ה  זִכָּרוֹן לִבְנֵי יִשְׂרָאֵל, לְמַעַן אֲשֶׁר לֹא-יִקְרַב אִישׁ זָר אֲשֶׁר לֹא מִזֶּרַע אַהֲרֹן הוּא, לְהַקְטִיר קְטֹרֶת, לִפְנֵי ה; וְלֹא-יִהְיֶה כְקֹרַח וְכַעֲדָתוֹ, כַּאֲשֶׁר דִּבֶּר ה בְּיַד-מֹשֶׁה לוֹ.  {פ}5 to be a memorial unto the children of Israel, to the end that no common man, that is not of the seed of Aaron, draw near to burn incense before the LORD; that he fare not as Korah, and as his company; as the LORD spoke unto him by the hand of Moses. {P}
Thus, on a peshat level, the point is that one should not be like Korach in the sense of being a zar, a non-kohen, and yet burning incense. And even there, it is not a commandment, per se, but an explanation of the purpose of the altar-covering -- to remind people so that they do not make the same mistake. Although naturally, being a zar and offering ketores is considered a bad thing, and is prohibited from other sources.

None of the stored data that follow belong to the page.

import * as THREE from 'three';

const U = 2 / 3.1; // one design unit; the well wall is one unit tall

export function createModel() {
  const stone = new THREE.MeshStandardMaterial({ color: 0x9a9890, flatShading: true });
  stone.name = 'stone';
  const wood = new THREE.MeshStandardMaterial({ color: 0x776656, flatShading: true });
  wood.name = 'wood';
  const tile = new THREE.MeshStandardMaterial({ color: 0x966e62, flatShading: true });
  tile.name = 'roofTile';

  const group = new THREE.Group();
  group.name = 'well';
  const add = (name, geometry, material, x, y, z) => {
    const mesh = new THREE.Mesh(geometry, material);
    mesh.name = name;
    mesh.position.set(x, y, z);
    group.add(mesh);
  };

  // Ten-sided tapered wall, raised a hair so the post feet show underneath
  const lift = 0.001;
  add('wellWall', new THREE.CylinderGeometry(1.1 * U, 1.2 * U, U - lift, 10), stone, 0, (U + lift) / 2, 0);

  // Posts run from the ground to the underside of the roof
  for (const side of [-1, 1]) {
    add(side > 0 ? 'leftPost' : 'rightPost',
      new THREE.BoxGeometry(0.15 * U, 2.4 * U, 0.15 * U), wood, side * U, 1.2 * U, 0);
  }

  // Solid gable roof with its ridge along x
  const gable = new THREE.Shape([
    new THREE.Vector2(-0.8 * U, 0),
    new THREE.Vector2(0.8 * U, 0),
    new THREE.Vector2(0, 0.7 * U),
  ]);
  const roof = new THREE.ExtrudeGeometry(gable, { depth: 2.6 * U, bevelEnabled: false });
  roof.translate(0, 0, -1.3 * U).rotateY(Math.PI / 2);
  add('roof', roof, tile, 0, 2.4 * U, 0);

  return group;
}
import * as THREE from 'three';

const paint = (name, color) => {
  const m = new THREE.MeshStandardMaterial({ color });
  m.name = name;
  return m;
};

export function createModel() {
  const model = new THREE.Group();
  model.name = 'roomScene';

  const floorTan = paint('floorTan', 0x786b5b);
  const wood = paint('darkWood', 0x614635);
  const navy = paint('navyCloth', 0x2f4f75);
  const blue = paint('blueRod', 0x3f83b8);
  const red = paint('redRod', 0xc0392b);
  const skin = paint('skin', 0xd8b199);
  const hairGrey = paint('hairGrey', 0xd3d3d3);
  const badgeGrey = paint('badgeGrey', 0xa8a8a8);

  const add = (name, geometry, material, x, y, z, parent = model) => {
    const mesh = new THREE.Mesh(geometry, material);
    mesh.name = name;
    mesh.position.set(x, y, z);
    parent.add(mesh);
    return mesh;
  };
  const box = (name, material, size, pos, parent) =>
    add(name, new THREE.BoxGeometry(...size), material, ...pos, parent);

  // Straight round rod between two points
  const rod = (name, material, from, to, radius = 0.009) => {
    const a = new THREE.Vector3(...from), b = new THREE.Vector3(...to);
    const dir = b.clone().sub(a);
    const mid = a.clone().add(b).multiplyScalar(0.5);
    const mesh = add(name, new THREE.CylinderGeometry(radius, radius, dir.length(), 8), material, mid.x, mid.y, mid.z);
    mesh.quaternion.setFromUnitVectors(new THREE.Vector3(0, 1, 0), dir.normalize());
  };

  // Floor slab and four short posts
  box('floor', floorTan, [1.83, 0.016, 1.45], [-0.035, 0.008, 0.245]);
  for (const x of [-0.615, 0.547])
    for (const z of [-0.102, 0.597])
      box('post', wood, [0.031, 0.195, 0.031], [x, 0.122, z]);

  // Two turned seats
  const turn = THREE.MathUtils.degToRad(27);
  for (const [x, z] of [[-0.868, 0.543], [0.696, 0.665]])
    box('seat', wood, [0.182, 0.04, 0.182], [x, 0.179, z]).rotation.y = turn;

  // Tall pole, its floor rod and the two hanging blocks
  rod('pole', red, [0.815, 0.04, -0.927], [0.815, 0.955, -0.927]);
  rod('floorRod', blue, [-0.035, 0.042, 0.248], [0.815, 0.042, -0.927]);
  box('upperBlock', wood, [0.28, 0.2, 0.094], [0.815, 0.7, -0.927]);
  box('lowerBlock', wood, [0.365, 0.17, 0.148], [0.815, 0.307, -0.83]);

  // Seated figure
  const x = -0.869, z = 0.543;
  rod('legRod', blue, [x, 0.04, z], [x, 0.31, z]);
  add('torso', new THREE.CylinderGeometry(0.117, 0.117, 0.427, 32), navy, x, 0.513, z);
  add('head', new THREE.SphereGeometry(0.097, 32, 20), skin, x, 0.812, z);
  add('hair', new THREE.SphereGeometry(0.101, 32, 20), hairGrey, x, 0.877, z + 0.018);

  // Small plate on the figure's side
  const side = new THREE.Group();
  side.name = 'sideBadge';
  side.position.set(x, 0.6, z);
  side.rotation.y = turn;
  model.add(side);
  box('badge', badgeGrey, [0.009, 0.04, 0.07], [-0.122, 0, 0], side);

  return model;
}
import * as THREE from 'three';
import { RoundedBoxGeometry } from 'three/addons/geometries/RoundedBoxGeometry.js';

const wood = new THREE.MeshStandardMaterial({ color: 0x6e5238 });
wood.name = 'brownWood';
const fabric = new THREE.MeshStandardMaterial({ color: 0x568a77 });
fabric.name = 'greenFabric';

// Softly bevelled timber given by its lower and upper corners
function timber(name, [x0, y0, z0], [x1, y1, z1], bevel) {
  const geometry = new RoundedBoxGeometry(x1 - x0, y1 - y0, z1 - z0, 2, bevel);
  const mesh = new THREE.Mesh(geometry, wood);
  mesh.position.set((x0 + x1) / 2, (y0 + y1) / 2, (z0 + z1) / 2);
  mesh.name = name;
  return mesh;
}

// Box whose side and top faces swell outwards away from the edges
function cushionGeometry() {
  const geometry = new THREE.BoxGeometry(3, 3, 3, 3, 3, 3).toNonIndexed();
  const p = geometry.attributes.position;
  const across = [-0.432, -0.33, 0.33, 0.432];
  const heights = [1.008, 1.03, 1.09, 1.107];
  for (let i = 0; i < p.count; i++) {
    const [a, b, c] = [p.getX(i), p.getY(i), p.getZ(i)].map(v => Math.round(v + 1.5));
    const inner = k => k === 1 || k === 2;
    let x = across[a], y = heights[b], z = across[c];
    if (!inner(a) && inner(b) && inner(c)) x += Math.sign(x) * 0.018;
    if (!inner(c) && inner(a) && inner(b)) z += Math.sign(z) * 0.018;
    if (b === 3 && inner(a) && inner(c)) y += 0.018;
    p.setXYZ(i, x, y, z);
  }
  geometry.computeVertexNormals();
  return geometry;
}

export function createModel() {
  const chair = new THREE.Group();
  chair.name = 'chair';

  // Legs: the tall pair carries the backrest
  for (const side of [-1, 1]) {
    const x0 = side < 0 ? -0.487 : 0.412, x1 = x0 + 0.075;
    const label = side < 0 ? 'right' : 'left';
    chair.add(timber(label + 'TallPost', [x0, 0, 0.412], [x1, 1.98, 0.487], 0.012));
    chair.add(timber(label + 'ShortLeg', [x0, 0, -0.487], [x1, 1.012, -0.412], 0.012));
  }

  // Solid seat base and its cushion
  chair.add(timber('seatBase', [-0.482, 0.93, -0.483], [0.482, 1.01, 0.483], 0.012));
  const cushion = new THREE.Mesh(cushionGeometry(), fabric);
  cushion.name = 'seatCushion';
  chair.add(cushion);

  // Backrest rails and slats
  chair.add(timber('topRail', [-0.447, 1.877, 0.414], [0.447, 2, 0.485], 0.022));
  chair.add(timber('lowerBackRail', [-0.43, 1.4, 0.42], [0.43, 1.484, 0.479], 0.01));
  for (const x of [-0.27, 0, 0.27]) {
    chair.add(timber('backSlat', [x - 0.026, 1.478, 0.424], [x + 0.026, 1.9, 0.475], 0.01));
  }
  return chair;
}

I think because it is not pashut peshat in the pasuk, the Rambam does not enumerate it as one of the 613. Here is a link to Sefer Hachinuch on Korach.

On the level of midrash halacha, this idea is derived. And it is a good lesson for people to derive, memorialize, and internalize -- that it was not just the technical violation and overstepping of a halachic line, but that machlokes itself was the sin of Korach. At the same time, it is good for us to distinguish between peshat and derash.


Reuven Chaim Klein said...

If I'm not mistaken, the סמ"ג and perhaps other Rishonim do count this as a Mitzvah.

Reuven Chaim Klein said...
This comment has been removed by the author.
joshwaxman said...

thanks. that makes sense. as rav frand said, "Some enumerators of the commandments actually count..."

do you know where it is listed?

Moshe Rosenberg said...

See the footnotes to Torah Sheleima that it may be an asmachta.

joshwaxman said...



Blog Widget by LinkWithin